• **TASK TO CARRY OUT**
A single number is expected: the count of lines in the entries below that contain "STEM".

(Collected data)
-=-=-=-=-

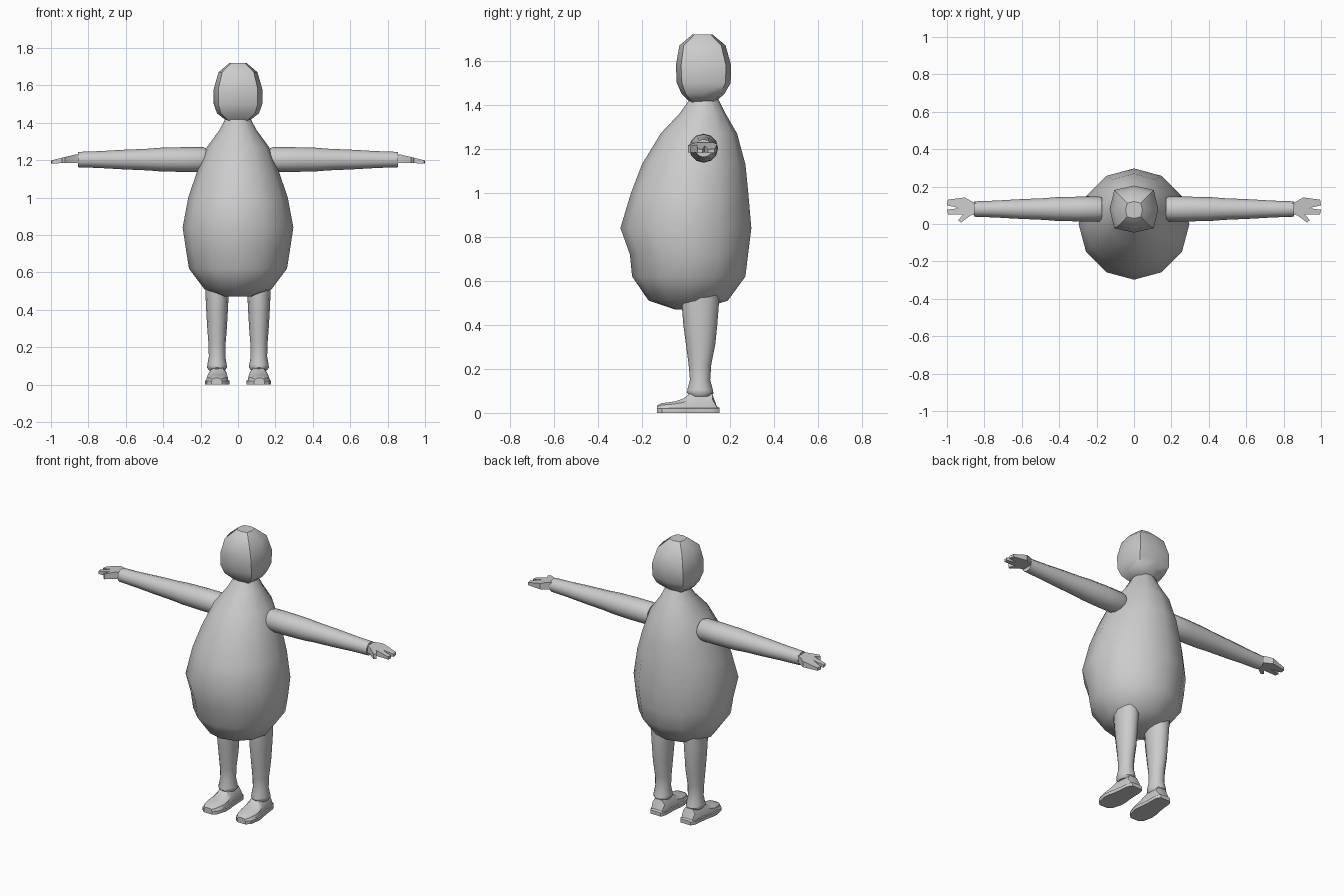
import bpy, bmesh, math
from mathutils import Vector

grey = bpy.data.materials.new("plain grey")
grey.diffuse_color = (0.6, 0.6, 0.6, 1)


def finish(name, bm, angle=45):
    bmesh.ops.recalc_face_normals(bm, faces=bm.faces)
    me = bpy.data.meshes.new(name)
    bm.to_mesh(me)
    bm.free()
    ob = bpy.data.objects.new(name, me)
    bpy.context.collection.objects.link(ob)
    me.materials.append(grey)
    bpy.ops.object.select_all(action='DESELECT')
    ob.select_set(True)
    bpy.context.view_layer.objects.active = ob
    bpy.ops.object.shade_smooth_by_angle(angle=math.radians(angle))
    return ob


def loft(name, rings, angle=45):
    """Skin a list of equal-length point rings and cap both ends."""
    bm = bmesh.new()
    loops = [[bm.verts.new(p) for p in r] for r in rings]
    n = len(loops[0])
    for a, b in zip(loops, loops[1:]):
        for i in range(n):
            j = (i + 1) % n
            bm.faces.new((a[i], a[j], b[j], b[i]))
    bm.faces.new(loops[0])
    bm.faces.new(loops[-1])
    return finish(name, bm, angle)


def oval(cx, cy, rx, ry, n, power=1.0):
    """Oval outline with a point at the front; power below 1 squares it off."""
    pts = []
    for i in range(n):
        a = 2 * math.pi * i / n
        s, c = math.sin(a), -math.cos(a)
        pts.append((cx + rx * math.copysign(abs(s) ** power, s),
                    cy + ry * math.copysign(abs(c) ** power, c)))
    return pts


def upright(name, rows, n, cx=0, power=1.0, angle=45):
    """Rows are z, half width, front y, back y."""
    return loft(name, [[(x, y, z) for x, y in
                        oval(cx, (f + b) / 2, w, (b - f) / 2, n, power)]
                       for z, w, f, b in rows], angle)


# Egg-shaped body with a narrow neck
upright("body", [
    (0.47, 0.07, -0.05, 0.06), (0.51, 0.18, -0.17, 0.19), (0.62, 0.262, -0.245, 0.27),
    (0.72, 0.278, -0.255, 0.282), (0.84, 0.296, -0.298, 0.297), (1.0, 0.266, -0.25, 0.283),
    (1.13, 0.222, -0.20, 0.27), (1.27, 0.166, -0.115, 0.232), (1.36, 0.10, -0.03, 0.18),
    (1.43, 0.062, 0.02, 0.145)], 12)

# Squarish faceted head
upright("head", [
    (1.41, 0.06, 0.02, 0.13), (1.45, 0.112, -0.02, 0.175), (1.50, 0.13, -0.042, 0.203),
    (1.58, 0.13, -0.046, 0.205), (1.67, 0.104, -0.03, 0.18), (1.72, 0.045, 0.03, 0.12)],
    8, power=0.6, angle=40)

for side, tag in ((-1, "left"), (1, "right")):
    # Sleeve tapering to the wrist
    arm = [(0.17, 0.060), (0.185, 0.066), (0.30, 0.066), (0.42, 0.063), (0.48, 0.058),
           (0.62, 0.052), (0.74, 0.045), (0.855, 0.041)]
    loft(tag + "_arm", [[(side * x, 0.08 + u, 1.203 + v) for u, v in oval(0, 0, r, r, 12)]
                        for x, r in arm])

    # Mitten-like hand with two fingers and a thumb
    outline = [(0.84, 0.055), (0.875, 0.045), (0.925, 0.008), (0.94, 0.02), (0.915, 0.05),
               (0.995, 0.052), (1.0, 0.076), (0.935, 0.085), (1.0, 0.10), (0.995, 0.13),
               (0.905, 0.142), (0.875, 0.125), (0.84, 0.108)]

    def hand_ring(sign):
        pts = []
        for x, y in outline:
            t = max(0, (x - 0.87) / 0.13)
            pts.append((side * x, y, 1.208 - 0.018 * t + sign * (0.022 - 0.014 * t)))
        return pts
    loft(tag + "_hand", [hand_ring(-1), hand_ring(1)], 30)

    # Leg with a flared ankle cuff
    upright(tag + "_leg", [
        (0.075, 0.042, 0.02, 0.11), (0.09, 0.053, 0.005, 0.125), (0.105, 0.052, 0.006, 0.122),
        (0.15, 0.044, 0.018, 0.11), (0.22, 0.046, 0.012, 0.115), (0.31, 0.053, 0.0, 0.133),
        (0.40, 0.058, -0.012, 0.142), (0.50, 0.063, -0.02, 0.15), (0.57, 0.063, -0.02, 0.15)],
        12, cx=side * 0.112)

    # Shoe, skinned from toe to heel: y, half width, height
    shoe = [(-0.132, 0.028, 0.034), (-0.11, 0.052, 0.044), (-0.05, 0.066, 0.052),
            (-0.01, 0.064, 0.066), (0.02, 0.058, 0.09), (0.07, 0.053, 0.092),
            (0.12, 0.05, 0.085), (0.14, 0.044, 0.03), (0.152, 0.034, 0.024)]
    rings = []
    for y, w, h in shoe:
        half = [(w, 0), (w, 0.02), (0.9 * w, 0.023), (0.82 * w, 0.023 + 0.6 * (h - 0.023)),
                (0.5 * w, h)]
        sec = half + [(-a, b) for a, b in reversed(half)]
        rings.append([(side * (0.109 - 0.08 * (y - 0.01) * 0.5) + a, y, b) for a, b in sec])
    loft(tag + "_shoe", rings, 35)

-=-=-=-=-

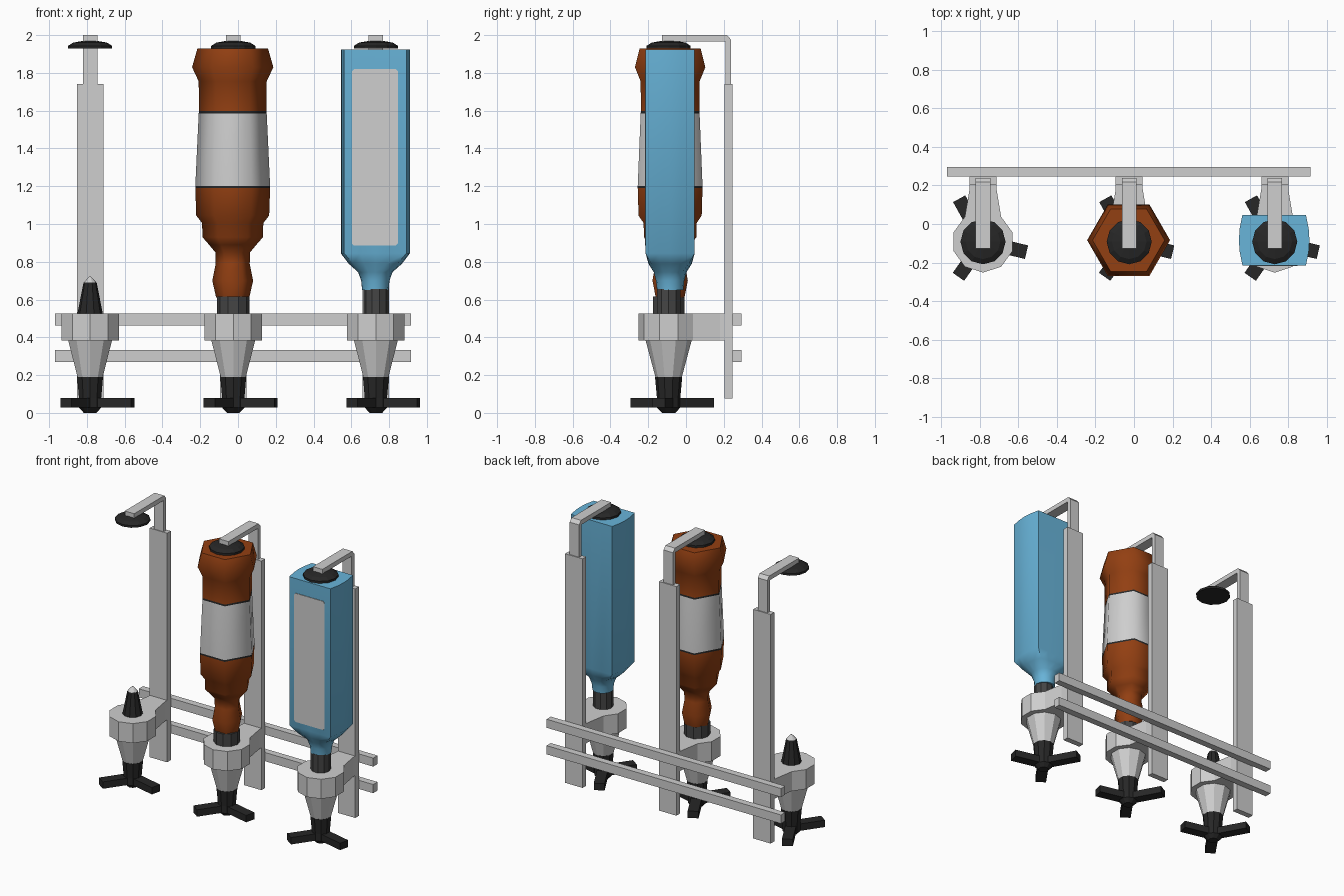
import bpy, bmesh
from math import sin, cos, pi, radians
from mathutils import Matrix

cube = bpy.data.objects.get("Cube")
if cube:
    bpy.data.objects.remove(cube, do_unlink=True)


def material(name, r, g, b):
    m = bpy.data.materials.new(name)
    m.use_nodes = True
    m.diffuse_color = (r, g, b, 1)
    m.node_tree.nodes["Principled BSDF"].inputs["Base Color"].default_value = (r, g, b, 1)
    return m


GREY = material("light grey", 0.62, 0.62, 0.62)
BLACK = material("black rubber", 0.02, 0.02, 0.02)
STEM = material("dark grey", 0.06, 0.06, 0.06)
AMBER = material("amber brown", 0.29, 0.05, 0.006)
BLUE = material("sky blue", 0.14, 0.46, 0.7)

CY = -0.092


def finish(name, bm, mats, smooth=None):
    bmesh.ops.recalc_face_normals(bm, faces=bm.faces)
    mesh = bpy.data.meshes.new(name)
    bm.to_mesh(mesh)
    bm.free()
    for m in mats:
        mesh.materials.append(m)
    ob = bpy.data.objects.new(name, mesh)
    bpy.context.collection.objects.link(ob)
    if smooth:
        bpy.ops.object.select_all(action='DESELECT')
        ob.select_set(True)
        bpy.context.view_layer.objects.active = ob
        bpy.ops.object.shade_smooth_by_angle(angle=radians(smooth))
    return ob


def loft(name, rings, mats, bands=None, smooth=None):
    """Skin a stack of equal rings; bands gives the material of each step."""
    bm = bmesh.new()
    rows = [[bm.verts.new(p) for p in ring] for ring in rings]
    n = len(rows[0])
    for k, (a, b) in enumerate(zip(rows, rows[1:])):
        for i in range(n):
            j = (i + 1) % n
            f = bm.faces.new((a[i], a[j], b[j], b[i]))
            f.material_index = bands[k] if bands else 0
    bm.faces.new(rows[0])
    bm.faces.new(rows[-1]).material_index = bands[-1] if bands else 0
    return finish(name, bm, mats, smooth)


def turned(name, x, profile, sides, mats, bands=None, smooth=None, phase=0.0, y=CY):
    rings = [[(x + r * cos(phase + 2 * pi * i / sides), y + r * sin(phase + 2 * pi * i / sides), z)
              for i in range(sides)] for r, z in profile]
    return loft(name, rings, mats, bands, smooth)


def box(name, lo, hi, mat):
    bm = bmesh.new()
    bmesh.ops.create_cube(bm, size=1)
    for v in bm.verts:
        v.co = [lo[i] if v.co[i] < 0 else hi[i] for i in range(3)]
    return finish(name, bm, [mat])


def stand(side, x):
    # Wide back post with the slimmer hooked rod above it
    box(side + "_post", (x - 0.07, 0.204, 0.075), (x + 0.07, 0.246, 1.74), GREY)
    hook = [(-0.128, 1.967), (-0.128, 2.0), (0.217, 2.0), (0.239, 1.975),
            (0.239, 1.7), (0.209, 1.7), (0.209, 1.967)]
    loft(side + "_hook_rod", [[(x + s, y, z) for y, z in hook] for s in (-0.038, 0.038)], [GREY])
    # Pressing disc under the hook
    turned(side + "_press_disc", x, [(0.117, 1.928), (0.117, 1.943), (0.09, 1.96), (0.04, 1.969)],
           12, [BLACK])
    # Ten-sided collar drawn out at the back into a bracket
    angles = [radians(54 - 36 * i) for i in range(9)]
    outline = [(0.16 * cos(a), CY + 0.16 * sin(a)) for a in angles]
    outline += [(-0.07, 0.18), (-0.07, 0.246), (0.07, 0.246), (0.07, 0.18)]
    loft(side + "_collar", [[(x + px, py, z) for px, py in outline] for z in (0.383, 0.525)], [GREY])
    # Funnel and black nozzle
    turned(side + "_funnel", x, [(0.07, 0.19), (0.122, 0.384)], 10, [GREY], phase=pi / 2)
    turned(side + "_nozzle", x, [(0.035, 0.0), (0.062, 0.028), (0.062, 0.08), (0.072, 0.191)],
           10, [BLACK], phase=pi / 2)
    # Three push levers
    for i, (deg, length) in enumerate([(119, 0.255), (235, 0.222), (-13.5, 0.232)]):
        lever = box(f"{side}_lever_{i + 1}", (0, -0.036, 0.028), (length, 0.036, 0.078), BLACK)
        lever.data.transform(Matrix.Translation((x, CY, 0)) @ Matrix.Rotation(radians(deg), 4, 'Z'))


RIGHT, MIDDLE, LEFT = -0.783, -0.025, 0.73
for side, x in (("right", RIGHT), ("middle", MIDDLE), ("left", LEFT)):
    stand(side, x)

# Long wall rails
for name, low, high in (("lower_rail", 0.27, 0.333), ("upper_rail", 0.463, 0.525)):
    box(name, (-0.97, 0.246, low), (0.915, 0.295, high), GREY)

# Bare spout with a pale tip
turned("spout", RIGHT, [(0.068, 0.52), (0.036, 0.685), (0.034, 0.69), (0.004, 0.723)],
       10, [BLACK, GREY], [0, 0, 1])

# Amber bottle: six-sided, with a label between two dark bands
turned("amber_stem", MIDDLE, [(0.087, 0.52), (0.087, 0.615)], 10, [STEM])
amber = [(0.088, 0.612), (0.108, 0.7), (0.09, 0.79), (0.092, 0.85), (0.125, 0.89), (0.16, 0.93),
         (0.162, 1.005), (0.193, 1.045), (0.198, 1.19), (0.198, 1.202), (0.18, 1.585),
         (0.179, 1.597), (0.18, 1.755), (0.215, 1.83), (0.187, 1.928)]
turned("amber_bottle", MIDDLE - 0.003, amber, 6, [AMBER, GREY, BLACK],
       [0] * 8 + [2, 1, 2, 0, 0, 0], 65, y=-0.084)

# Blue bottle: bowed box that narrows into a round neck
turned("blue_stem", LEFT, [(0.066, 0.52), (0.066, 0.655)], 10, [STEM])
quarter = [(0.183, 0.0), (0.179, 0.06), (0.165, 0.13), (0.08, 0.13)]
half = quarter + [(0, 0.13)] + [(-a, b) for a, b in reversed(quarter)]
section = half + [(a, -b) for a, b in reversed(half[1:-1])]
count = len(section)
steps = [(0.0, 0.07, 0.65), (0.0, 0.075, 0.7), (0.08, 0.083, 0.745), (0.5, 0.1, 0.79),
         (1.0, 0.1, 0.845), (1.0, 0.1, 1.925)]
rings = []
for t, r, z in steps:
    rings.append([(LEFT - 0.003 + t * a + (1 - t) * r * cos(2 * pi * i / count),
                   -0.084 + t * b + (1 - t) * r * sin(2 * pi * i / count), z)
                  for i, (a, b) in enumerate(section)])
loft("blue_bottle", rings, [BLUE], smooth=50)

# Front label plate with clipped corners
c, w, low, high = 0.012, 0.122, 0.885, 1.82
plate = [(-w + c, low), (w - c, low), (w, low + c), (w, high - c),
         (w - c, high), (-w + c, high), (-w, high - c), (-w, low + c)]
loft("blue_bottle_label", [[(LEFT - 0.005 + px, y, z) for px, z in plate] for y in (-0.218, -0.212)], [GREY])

-=-=-=-=-

• **SOLUTION TO THE EXERCISE**
3